Would you please copy each line below that includes the string "False"?

• [GIVEN ENTRIES]:
Segment Open

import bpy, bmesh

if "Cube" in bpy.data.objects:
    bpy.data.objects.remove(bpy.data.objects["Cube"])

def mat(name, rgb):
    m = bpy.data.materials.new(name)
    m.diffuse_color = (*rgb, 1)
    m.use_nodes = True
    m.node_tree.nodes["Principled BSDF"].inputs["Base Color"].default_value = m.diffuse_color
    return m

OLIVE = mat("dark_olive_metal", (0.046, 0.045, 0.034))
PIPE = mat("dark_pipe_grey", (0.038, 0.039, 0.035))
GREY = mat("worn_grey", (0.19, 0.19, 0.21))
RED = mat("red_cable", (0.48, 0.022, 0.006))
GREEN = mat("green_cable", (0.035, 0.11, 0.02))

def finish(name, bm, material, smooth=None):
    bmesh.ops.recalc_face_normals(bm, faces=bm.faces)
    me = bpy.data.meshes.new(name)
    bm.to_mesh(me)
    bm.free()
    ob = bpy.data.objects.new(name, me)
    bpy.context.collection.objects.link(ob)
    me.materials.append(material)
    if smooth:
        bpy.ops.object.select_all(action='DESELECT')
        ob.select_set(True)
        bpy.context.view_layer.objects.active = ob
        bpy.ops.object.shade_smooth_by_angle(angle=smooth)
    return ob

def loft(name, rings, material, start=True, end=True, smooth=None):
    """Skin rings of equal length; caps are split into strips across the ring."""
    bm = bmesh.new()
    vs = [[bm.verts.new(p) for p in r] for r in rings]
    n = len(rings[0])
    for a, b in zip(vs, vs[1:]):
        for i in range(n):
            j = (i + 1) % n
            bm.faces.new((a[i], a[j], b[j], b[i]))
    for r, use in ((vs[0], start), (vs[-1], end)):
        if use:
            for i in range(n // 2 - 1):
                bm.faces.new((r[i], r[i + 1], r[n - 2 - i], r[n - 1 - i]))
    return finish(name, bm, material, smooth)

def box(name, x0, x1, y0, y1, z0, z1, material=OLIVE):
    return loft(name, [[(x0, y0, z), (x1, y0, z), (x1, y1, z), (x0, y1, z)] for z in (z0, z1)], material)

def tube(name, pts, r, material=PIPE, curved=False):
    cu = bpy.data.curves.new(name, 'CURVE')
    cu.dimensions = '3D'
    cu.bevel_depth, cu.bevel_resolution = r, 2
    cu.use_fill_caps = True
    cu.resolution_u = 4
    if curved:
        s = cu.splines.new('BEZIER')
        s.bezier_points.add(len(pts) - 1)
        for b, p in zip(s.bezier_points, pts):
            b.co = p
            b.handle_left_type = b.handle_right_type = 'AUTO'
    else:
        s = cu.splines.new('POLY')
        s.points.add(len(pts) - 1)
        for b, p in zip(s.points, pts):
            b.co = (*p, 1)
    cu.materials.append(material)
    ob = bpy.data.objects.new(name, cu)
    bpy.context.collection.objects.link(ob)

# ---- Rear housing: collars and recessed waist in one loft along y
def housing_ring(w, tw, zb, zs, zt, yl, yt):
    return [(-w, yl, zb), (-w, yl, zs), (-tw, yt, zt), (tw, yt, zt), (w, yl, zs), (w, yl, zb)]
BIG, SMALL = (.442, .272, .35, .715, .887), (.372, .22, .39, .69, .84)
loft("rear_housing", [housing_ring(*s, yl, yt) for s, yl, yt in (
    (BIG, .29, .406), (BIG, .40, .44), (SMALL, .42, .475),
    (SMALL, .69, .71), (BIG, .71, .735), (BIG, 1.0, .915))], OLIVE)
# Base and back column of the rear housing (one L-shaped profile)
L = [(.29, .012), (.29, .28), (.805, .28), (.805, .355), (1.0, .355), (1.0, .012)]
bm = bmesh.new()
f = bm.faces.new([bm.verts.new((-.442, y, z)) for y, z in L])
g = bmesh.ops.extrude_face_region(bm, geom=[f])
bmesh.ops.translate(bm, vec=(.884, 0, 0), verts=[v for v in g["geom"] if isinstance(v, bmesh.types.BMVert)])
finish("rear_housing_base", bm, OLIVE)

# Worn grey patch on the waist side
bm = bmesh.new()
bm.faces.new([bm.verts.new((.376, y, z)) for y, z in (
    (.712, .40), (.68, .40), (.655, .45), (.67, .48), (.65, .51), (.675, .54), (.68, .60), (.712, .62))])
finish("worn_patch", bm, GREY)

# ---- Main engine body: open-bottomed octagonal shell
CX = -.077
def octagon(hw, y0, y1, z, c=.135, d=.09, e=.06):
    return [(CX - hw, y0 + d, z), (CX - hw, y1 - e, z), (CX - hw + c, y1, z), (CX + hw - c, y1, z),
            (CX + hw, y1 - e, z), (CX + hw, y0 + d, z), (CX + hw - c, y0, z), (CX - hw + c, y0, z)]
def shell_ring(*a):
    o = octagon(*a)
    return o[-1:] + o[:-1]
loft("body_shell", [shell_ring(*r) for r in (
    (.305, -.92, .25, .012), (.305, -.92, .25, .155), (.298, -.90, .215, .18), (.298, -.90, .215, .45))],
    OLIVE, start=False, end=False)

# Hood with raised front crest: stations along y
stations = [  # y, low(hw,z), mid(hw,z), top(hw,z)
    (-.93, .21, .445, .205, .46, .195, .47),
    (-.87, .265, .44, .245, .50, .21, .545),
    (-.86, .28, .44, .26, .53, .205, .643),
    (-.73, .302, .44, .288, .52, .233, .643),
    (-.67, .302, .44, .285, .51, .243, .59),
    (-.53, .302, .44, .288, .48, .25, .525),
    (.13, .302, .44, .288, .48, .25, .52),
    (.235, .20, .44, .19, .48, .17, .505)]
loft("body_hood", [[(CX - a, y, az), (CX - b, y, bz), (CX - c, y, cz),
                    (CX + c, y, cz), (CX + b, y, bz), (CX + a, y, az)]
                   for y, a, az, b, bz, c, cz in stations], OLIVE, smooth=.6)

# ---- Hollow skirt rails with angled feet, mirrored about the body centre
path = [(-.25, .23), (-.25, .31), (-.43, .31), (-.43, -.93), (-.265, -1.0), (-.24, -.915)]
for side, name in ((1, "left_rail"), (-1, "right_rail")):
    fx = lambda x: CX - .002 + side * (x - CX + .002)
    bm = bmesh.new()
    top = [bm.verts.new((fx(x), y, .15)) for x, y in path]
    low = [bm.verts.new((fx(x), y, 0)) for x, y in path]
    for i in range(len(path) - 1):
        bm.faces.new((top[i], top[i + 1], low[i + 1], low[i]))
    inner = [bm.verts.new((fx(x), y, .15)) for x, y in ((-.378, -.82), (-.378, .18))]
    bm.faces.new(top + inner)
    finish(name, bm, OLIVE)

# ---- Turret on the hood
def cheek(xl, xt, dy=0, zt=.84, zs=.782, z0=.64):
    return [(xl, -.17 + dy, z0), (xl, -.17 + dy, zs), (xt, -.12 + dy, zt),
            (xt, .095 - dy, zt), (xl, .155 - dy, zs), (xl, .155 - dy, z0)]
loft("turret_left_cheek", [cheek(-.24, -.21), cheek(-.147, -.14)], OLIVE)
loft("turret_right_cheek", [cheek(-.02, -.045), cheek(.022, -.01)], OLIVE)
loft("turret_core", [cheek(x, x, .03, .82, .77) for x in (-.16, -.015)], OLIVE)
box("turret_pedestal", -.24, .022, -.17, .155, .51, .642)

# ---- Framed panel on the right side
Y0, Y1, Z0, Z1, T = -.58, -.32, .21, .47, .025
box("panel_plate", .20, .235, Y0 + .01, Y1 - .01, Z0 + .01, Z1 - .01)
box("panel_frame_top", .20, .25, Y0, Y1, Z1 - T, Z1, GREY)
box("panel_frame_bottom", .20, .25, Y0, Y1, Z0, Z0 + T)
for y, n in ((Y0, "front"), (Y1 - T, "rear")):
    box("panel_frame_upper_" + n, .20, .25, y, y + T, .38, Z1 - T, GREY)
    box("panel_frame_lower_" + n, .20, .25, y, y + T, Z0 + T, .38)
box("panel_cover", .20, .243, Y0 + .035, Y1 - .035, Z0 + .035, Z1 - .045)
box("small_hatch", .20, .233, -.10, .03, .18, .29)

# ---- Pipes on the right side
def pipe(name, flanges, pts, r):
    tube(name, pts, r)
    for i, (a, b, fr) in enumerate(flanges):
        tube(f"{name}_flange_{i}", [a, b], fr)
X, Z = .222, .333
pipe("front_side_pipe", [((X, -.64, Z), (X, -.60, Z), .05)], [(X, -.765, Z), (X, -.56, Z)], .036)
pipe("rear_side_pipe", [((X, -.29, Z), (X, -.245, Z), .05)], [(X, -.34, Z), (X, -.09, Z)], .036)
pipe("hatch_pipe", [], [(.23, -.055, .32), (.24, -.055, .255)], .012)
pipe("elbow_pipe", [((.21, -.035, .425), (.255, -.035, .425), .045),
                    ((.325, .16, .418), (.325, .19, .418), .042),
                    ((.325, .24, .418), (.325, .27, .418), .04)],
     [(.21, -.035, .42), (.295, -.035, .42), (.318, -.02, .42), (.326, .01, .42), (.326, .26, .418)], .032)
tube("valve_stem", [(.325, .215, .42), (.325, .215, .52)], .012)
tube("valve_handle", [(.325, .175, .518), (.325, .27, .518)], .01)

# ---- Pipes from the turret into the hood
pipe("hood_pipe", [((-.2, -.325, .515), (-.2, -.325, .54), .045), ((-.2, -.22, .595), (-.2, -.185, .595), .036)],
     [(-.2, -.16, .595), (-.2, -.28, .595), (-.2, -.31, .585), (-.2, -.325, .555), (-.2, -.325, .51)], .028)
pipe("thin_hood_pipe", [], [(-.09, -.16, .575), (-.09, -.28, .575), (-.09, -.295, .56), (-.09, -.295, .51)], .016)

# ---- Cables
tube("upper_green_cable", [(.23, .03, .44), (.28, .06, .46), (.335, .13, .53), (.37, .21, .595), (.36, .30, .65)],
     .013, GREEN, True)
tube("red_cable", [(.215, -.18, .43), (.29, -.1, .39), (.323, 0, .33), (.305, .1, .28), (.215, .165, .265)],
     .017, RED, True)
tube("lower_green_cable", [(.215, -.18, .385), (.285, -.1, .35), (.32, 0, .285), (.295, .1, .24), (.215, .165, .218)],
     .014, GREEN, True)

Segment Closed

• [RESULT OF THIS EXERCISE]:
def tube(name, pts, r, material=PIPE, curved=False):
    OLIVE, start=False, end=False)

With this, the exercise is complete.